This morning when I opened TweetDeck I found a flurry of retweets (people passing along one of my 140 character messages). Here it is:
The thing is, this particular Tweet was written in a moment of frustration at how slowly things were progressing. I didn’t mean it to be profound. Just a little whining to make me feel better, like you might over a cubicle wall or at the water cooler if you worked in a regular office.
While I was surprised at how much this particular Tweet connected with my Twitter and Facebook tribe, it’s not completely out of the blue.
While I do try to offer useful business information to my followers I know that Twitter and other social media conversations can’t be all work and no play. Building relationships means sharing something of yourself. It means giving people a chance to get to know your personality, not just your business.
Earlier this week I also Tweeted about putting my cell phone through the laundry. That really struck a chord with people. Apparently I’m not the only one to ever accidently put her cell phone through the spin cycle. I got some Tweets that made me smile, plus received some helpful advice.
This week I also decided it was time to try out a proper RSS reader. I Tweeted about it asking for recommendations and got several replies from people on Twitter and Facebook.
These and similar Tweets are not strictly business communication. I’m not promoting a new product or even a blog post. They’re virtual small talk. Just like at an in-person networking event, you might pass along a funny joke you heard, complain about washing your cell phone or talk about your next vacation in addition to promoting your business. It’s just a natural part of building relationships with people.
When deciding what to say on Twitter (or Facebook’s “what are you doing”) don’t worry about always having something important or profound to say. Don’t waste people’s time, but don’t be afraid to be human. You never know what part of your life will resonate with others. Anything you can do – or say – in social media that starts a real conversation with individuals is powerful.
Andrea J. Stenberg

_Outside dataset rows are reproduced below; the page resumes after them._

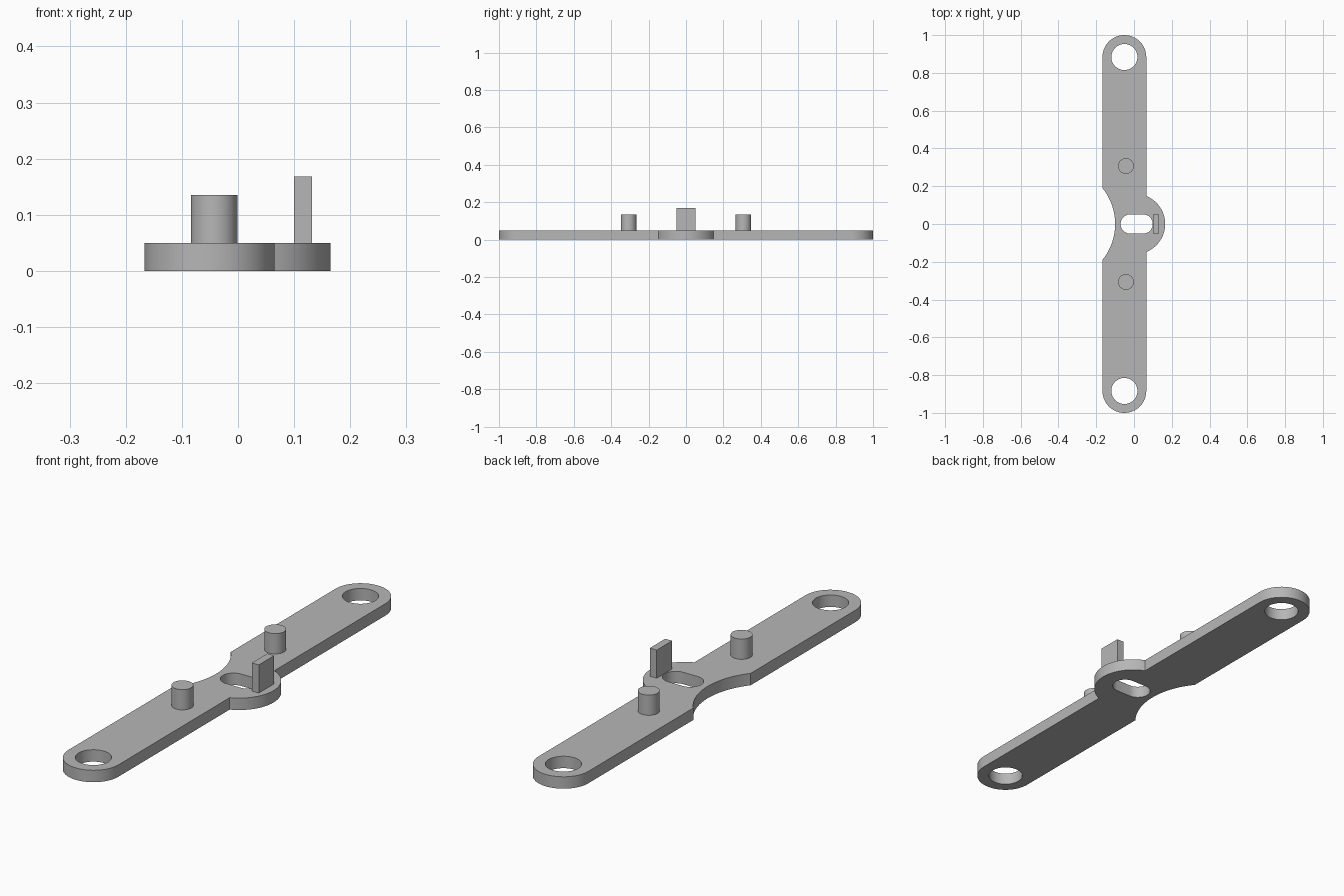
import bpy
import bmesh
from math import cos, sin, pi, radians
from mathutils import Matrix

cube = bpy.data.objects.get("Cube")
if cube:
    bpy.data.objects.remove(cube, do_unlink=True)

grey = bpy.data.materials.new("plain grey")
grey.use_nodes = True
colour = (0.47, 0.47, 0.47, 1)
grey.diffuse_color = colour
grey.node_tree.nodes["Principled BSDF"].inputs["Base Color"].default_value = colour

THICK = 0.05       # base plate thickness
BAR_X = -0.051     # bar centre line
BAR_R = 0.116      # bar half width and end radius
END_Y = 0.884      # centre of each end


def arc(cx, cy, r, start, end, n=32):
    angles = [radians(start + (end - start) * i / n) for i in range(n + 1)]
    return [(cx + r * cos(a), cy + r * sin(a)) for a in angles]


def finish(name, bm):
    bmesh.ops.recalc_face_normals(bm, faces=bm.faces)
    mesh = bpy.data.meshes.new(name)
    bm.to_mesh(mesh)
    bm.free()
    mesh.materials.append(grey)
    obj = bpy.data.objects.new(name, mesh)
    bpy.context.collection.objects.link(obj)
    bpy.ops.object.select_all(action="DESELECT")
    obj.select_set(True)
    bpy.context.view_layer.objects.active = obj
    bpy.ops.object.shade_smooth_by_angle(angle=radians(30))
    return obj


def plate(name, loops, height):
    """Fill an outline with holes and extrude it upward."""
    bm = bmesh.new()
    for loop in loops:
        verts = [bm.verts.new((x, y, 0)) for x, y in loop]
        for a, b in zip(verts, verts[1:] + verts[:1]):
            bm.edges.new((a, b))
    bmesh.ops.triangle_fill(bm, edges=bm.edges[:], use_beauty=True)
    top = bmesh.ops.extrude_face_region(bm, geom=bm.faces[:], use_keep_orig=True)
    moved = [v for v in top["geom"] if isinstance(v, bmesh.types.BMVert)]
    bmesh.ops.translate(bm, verts=moved, vec=(0, 0, height))
    return finish(name, bm)


# Base: long bar with rounded ends, a round boss on one side, a notch on the other
outline = (arc(BAR_X, -END_Y, BAR_R, 180, 360)
           + arc(0.0055, 0, 0.1595, -68.1, 68.1)
           + arc(BAR_X, END_Y, BAR_R, 0, 180)
           + arc(-0.403, 0, 0.303, 38.8, -38.8))
holes = [arc(BAR_X, s * END_Y, 0.069, 0, 360, 48)[:-1] for s in (-1, 1)]
slot = arc(0.048, 0, 0.051, -90, 90, 20) + arc(-0.02, 0, 0.051, 90, 270, 20)
plate("base_plate", [outline, slot] + holes, THICK)

# Two round pegs
for side, y in (("front", -0.307), ("back", 0.307)):
    bm = bmesh.new()
    low, high = THICK - 0.005, 0.135
    bmesh.ops.create_cone(bm, cap_ends=True, segments=48, radius1=0.0415,
                          radius2=0.0415, depth=high - low,
                          matrix=Matrix.Translation((-0.0425, y, (low + high) / 2)))
    finish(side + "_peg", bm)

# Upright tab beside the slot
bm = bmesh.new()
low, high = THICK - 0.005, 0.168
bmesh.ops.create_cube(bm, size=1,
                      matrix=Matrix.Translation((0.116, 0, (low + high) / 2))
                      @ Matrix.Diagonal((0.032, 0.102, high - low, 1)))
finish("upright_tab", bm)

What types of comments have had unexpected results for you? Please leave a comment and share your experience. Also, if you’re not already doing so, please join my Twitter Tribe.